As best as I can piece together by following the web and Facebook trail, this happened tonight in Broken Arrow, Oklahoma, about 20 miles from Tulsa.
A state chapter of Camp Quest, an organization that runs science camps where kids from secular and religious families mix, had planned a dinner and fundraiser at Oklahoma Joe’s, a local BBQ restaurant. The group communicated with the restaurant weeks ahead of time and made sure that all comers could be accommodated. Oklahoma Joe’s said sure, and even offered to donate 10 percent of the food and beverage proceeds.
Camp Quest Oklahoma then put up flyers and began promoting the dinner on social media, touting Joe’s as the place with the best ribs in the greater Tulsa area. The group was expecting about 50-60 diners/donors to show up.
Today, roughly an hour after the event started, owner Joe Davidson belatedly got wind of the fact that Camp Quest is run by secular people. That was enough to make him change his mind. On the spot, the restaurant canceled the fundraiser and put the following note on the door:
“Everyone except atheists?” asked Camp Quest supporter Nicole Cook on the group’s Facebook page, addressing Davidson and his note. “Is this legal? Do you kick out Jews?”
Those are good questions. I have a call in to both Mr. Davidson and to Camp Quest to try to get some answers, and will update this story if new and pertinent information becomes available.
UPDATE, 11:45 p.m. EST: I just got off the phone with Cindy Cooper, Vice President of Camp Quest Oklahoma.
She confirmed the account above, and added that months ago, Camp Quest volunteers gave the restaurant camp literature and invited the management to visit the group’s website. Cooper also says that the flyer for the event was approved by Davidson’s wife; the flyer makes explicit mention of the organization’s humanist leanings.
That’s true, and that does make it unlikely that Joe Davidson was being completely truthful on Tulsa Fox23 News tonight, when he claimed that the group had misled him about its mission and background.
Though Cooper has already seen a backlash brewing against Oklahoma Joe’s since news of the conflict began filtering out in the early evening — with irate non-theists taking to sites as diverse as Reddit and Yelp to voice their displeasure — she predicts that the kerfuffle will benefit Oklahoma Joe’s.
“This is Oklahoma,” she says. “It’ll probably end up being played like ‘poor Christians being persecuted for their beliefs.’ It wouldn’t surprise me if Christians start visiting the restaurant just to take a stand, like they did with Chick-fil-A.”
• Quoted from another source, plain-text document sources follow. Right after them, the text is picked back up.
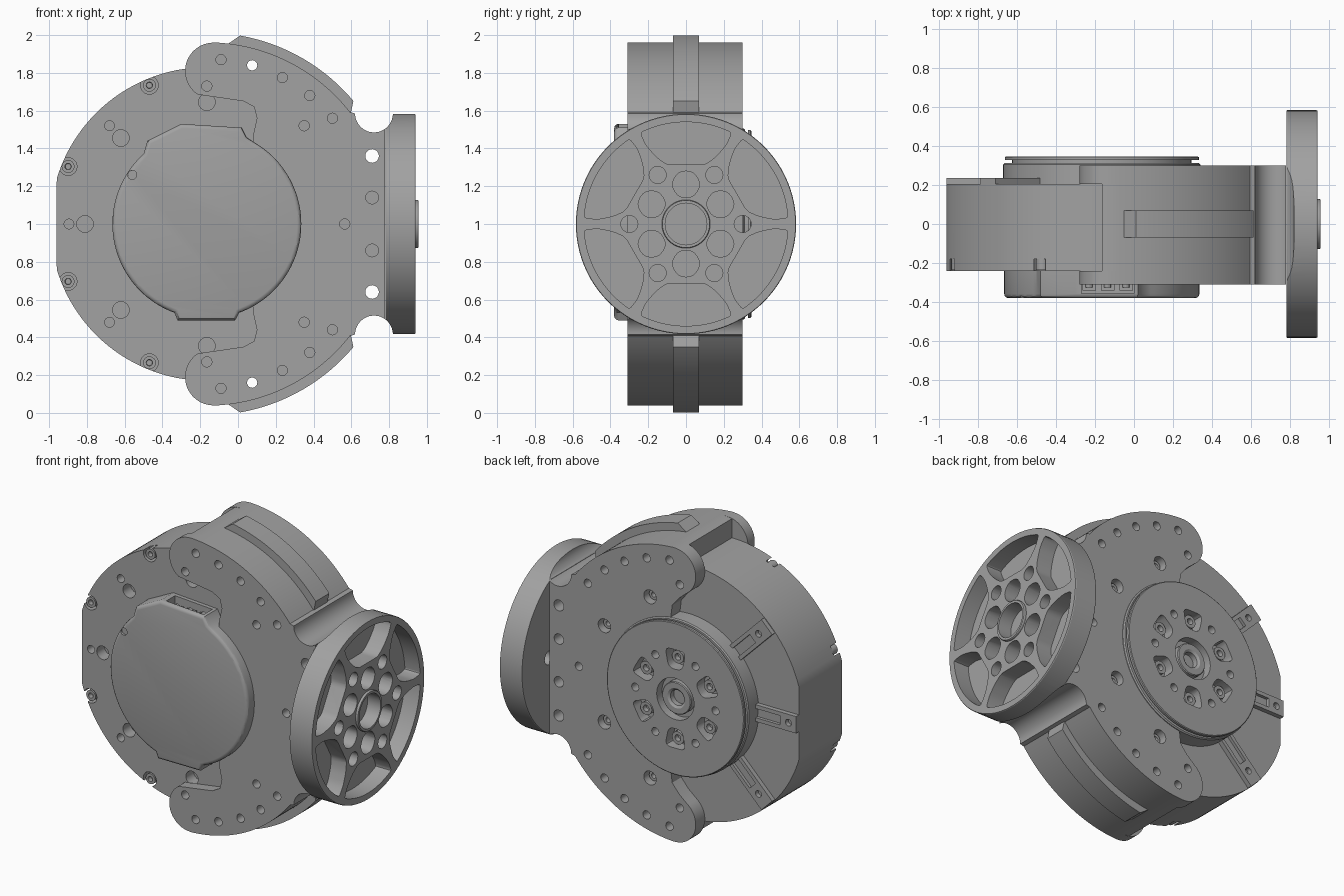
import bpy, bmesh
from math import sin, cos, pi, radians, atan2
from mathutils import Vector

cube = bpy.data.objects.get("Cube")
if cube:
    bpy.data.objects.remove(cube)

mat = bpy.data.materials.new("machined grey")
mat.use_nodes = True
GREY = (0.36, 0.36, 0.36, 1)
mat.diffuse_color = GREY
mat.node_tree.nodes["Principled BSDF"].inputs["Base Color"].default_value = GREY

CX, CZ = -0.165, 1.0          # motor axis
parts = []


def arc(cx, cz, r, a0, a1, n=24):
    angles = [radians(a0 + (a1 - a0) * i / n) for i in range(n + 1)]
    return [(cx + r * cos(a), cz + r * sin(a)) for a in angles]


def circle(cx, cz, r, n=32):
    return arc(cx, cz, r, 0, 360, n)[:-1]


def polar(r, deg):
    return CX + r * cos(radians(deg)), CZ + r * sin(radians(deg))


def mirror(pts):
    """Close an upper half outline with its lower mirror image."""
    return pts + [(x, 2 - z) for x, z in reversed(pts)]


def rounded(pts, r, n=4):
    """Soften every corner of a polygon."""
    out = []
    for i, p in enumerate(pts):
        p, a, b = (Vector(q) for q in (p, pts[i - 1], pts[(i + 1) % len(pts)]))
        s = p + (a - p).normalized() * min(r, (a - p).length * .45)
        e = p + (b - p).normalized() * min(r, (b - p).length * .45)
        for k in range(n + 1):
            t = k / n
            out.append(tuple(s * (1 - t) ** 2 + p * 2 * t * (1 - t) + e * t * t))
    return out


def prism(bm, pts, lo, hi, axis="y"):
    place = (lambda u, v, w: (u, w, v)) if axis == "y" else (lambda u, v, w: (w, u, v))
    low = [bm.verts.new(place(u, v, lo)) for u, v in pts]
    high = [bm.verts.new(place(u, v, hi)) for u, v in pts]
    faces = [bm.faces.new(low), bm.faces.new(high[::-1])]
    for i in range(len(pts)):
        faces.append(bm.faces.new((low[i - 1], low[i], high[i], high[i - 1])))
    bmesh.ops.recalc_face_normals(bm, faces=faces)


def lathe(bm, profile, cx, cz, axis="y", n=64):
    """Revolve (radius, height) points round an axis along y or x."""
    verts = [bm.verts.new((cx + r, h, cz) if axis == "y" else (h, cx + r, cz)) for r, h in profile]
    edges = [bm.edges.new(p) for p in zip(verts, verts[1:])]
    centre = (cx, 0, cz) if axis == "y" else (0, cx, cz)
    direction = (0, 1, 0) if axis == "y" else (1, 0, 0)
    bmesh.ops.spin(bm, geom=verts + edges, cent=centre, axis=direction, angle=2 * pi, steps=n)
    bmesh.ops.remove_doubles(bm, verts=bm.verts, dist=1e-5)
    bmesh.ops.recalc_face_normals(bm, faces=bm.faces)


def finish(name, bm, cutter=None):
    mesh = bpy.data.meshes.new(name)
    bm.to_mesh(mesh)
    bm.free()
    ob = bpy.data.objects.new(name, mesh)
    bpy.context.collection.objects.link(ob)
    if cutter:
        tool = finish(name + "_cutter", cutter)
        parts.remove(tool)
        tool.hide_render = True
        mod = ob.modifiers.new("cut", "BOOLEAN")
        mod.operation, mod.solver, mod.object = "DIFFERENCE", "EXACT", tool
        graph = bpy.context.evaluated_depsgraph_get()
        ob.data = bpy.data.meshes.new_from_object(ob.evaluated_get(graph))
        ob.modifiers.clear()
        bpy.data.objects.remove(tool)
    ob.data.materials.clear()
    ob.data.materials.append(mat)
    parts.append(ob)
    return ob


def both(points):
    return points + [(x, 2 - z) for x, z in points if abs(z - 1) > .01]


def screw(bm, x, z, r, y0, y1):
    """Socket screw whose head faces y1."""
    d = .03 if y1 > y0 else -.03
    lathe(bm, [(0, y0), (r, y0), (r, y1), (r * .5, y1), (r * .45, y1 - d), (0, y1 - d)], x, z, n=16)


# Motor body with a flat side, screw notches and front holes
rim_screws = both([polar(.795, 112.5), polar(.795, 157.5)])
bm, cut = bmesh.new(), bmesh.new()
prism(bm, [(max(x, -.96), z) for x, z in circle(CX, CZ, .83, 128)], -.24, .205)
for x, z in rim_screws:
    prism(cut, circle(x, z, .047, 20), -.3, -.18)
for x, z in both([(-.62, 1.455), (-.81, 1), (-.165, 1.645)]):
    prism(cut, circle(x, z, .044, 24), -.3, -.16)
for x, z in both([(-.68, 1.52), (-.895, 1)]):
    prism(cut, circle(x, z, .026, 16), -.3, -.18)
finish("motor_body", bm, cut)

# Raised ribs on the back of the body, each with a channel and a screw hole
for i, deg in enumerate((135, 180, 225)):
    bm, cut = bmesh.new(), bmesh.new()
    u = Vector((cos(radians(deg)), sin(radians(deg))))
    v = Vector((-u.y, u.x))
    c = Vector((CX, CZ))
    bar = lambda r0, r1, w: [tuple(c + u * r + v * s) for r, s in ((r0, -w), (r1, -w), (r1, w), (r0, w))]
    end = .795 if deg == 180 else .825
    prism(bm, bar(.47, end, .055), .19, .235)
    prism(cut, bar(.4, .68, .03), .215, .3)
    prism(cut, circle(*polar(.74, deg), .022, 16), .2, .3)
    finish(f"rear_rib_{i + 1}", bm, cut)

bm = bmesh.new()
for x, z in rim_screws:
    screw(bm, x, z, .034, -.17, -.235)
finish("rim_screws", bm)

# Front cover: disc with a connector lug above and a tab below
bm, cut = bmesh.new(), bmesh.new()
outline = (arc(CX, CZ, .5, 60, -70, 48) + [(-.015, .49), (-.32, .49)] + arc(CX, CZ, .5, -110, -228, 44)
           + [(-.48, 1.44), (-.3, 1.53), (.02, 1.51), (.045, 1.46)])
prism(bm, outline, -.23, -.38)
front = [e for e in bm.edges if all(v.co.y < -.37 for v in e.verts)]
bmesh.ops.bevel(bm, geom=front, offset=.022, segments=3, profile=.5, affect="EDGES")
prism(cut, [(-.27, 1.4), (0, 1.4), (0, 1.6), (-.27, 1.6)], -.355, -.265)
prism(cut, circle(-.56, 1.26, .024, 16), -.4, -.365)
finish("front_cover", bm, cut)

bm = bmesh.new()
for x in (-.23, -.135, -.04):
    prism(bm, [(x - .035, 1.38), (x + .035, 1.38), (x + .035, 1.48), (x - .035, 1.48)], -.34, -.28)
    prism(bm, circle(x, 1.48, .018, 12), -.325, -.295)
finish("connector_sockets", bm)

# Bracket: front and back plates joined by a curved wall
edge = arc(CX, CZ, .962, 87, 38) + arc(.72, 1.585, .1, 180, 306, 18)
lug = arc(-.13, 1.81, .15, 236, 92)
inner = arc(CX, CZ, .485, 3, 60)
front_outline = mirror(inner + [(.08, 1.47), (.1, 1.56), (.085, 1.62), (.03, 1.65)] + lug + edge)
back_outline = mirror(inner + arc(CX, CZ, .485, 62, 82, 6) + [(-.11, 1.58), (-.16, 1.64)] + lug + edge)
wall_outline = mirror(arc(CX, CZ, .82, 3, 90) + [(CX, 1.955)] + edge)
small = both([(-.09, 1.87), (.235, 1.775), (.38, 1.68), (.5, 1.56), (-.165, 1.73), (.35, 1.52), (.565, 1)])
neck = both([(.71, 1.14)])
through = both([(.075, 1.84), (.71, 1.36)])
bores = [polar(.63, d) for d in (-70, -30, 30, 70)]
for name, shape, lo, hi in (("bracket_front_plate", front_outline, -.31, -.24),
                            ("bracket_back_plate", back_outline, .205, .3),
                            ("bracket_wall", wall_outline, -.24, .205)):
    bm, cut = bmesh.new(), bmesh.new()
    prism(bm, shape, lo, hi)
    for x, z in through:
        prism(cut, circle(x, z, .036 if x > .5 else .027, 20), -.4, .4)
    if name != "bracket_wall":
        for x, z in small + neck:
            if name == "bracket_back_plate" and (x, round(z, 2)) in ((.35, 1.52), (.35, .48)):
                continue
            prism(cut, circle(x, z, .034 if x > .6 else .027, 16), -.4, .4)
    if name == "bracket_back_plate":
        for x, z in bores:
            prism(cut, circle(x, z, .045, 24), -.4, .4)
    finish(name, bm, cut)

bm = bmesh.new()
for x, z in bores:
    screw(bm, x, z, .034, .2, .26)
finish("bracket_screws", bm)

# Raised stiffening ribs on the outside of the bracket wall
for name, s in (("upper_rib", 1), ("lower_rib", -1)):
    bm = bmesh.new()
    band = arc(CX, CZ, .95, 37, 84) + arc(CX, CZ, 1.013, 80, 40)
    prism(bm, [(x, 1 + s * (z - 1)) for x, z in band], -.07, .07)
    finish(name, bm)

# Rear output hub with a groove, screw pockets and a bearing recess
bm, cut = bmesh.new(), bmesh.new()
lathe(bm, [(0, .19), (.505, .19), (.505, .305), (.498, .312), (.46, .312), (.46, .327),
           (.497, .327), (.497, .342), (.492, .346), (0, .346)], CX, CZ, n=96)
prism(cut, circle(CX, CZ, .135, 40), .29, .4)
for k in range(6):
    deg = 30 + 60 * k
    pocket = [polar(r, deg + d) for r, d in ((.2, -14), (.33, -13), (.33, 13), (.2, 14))]
    prism(cut, rounded(pocket, .04), .27, .4)
    prism(cut, circle(*polar(.29, deg + 30), .026, 16), .28, .4)
finish("output_hub", bm, cut)

bm = bmesh.new()
for k in range(6):
    screw(bm, *polar(.265, 30 + 60 * k), .042, .26, .32)
lathe(bm, [(.05, .28), (.05, .325), (.065, .335), (.1, .335), (.105, .33), (.105, .28), (.05, .28)], CX, CZ, n=40)
finish("hub_screws_and_bearing", bm)

# Side mounting flange, facing +x, with pockets between six spokes
bm, cut = bmesh.new(), bmesh.new()
lathe(bm, [(0, .78), (.58, .78), (.583, .785), (.583, .935), (.58, .94), (0, .94)], 0, CZ, "x", 96)


def flange_point(r, deg):
    return r * cos(radians(deg)), CZ + r * sin(radians(deg))


for k in range(6):
    deg = 30 + 60 * k
    turn = [flange_point(.54, deg + d) for d in range(-24, 25, 4)]
    pocket = ([flange_point(.54, deg - 26.5), flange_point(.47, deg - 27)] + [flange_point(.39, deg - 24)]
              + [flange_point(.33, deg - 18), flange_point(.33, deg + 18), flange_point(.39, deg + 24)]
              + [flange_point(.47, deg + 27), flange_point(.54, deg + 26.5)] + turn[::-1])
    prism(cut, rounded(pocket, .025, 3), .83, 1, "x")
    hub = [Vector(flange_point(.21, deg)) + .08 * Vector((cos(a), sin(a)))
           for a in (radians(deg + 30 + 60 * j) for j in range(6))]
    prism(cut, rounded([tuple(p) for p in hub], .035), .83, 1, "x")
    prism(cut, circle(*flange_point(.3, deg + 30), .045, 24), .7, 1, "x")
prism(cut, circle(0, CZ, .115, 40), .86, 1, "x")
for z in (1.585, .415):
    prism(cut, circle(.72, z, .1, 40), -.6, .6)
finish("mounting_flange", bm, cut)

bm = bmesh.new()
lathe(bm, [(.11, .85), (.11, .955), (.125, .955), (.128, .95), (.128, .85), (.11, .85)], 0, CZ, "x")
finish("flange_centre_ring", bm)

# Smooth curved walls, keep edges sharp
for ob in parts:
    ob.select_set(True)
bpy.context.view_layer.objects.active = parts[0]
bpy.ops.object.shade_smooth_by_angle(angle=radians(30))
The events of Monday night have left her and her colleagues a little rattled, but Camp Quest has no desire to become a pawn in the culture war, says Cooper. “We try to maintain a neutral image, because it’s not about us — it’s about the kids,” she says.
“By the way, we have plenty of Christian children as campers. It wouldn’t occur to us to discriminate against them. I wish it worked the same the other way around.”
Note: My call to Joe Davidson has not yet been returned.
UPDATE 2, 12:30 a.m.: Hemant Mehta has more, including quotes from Joe Davidson (via American Atheists) and, in the comments, an account by an eye witness — one of the Camp Quest diners.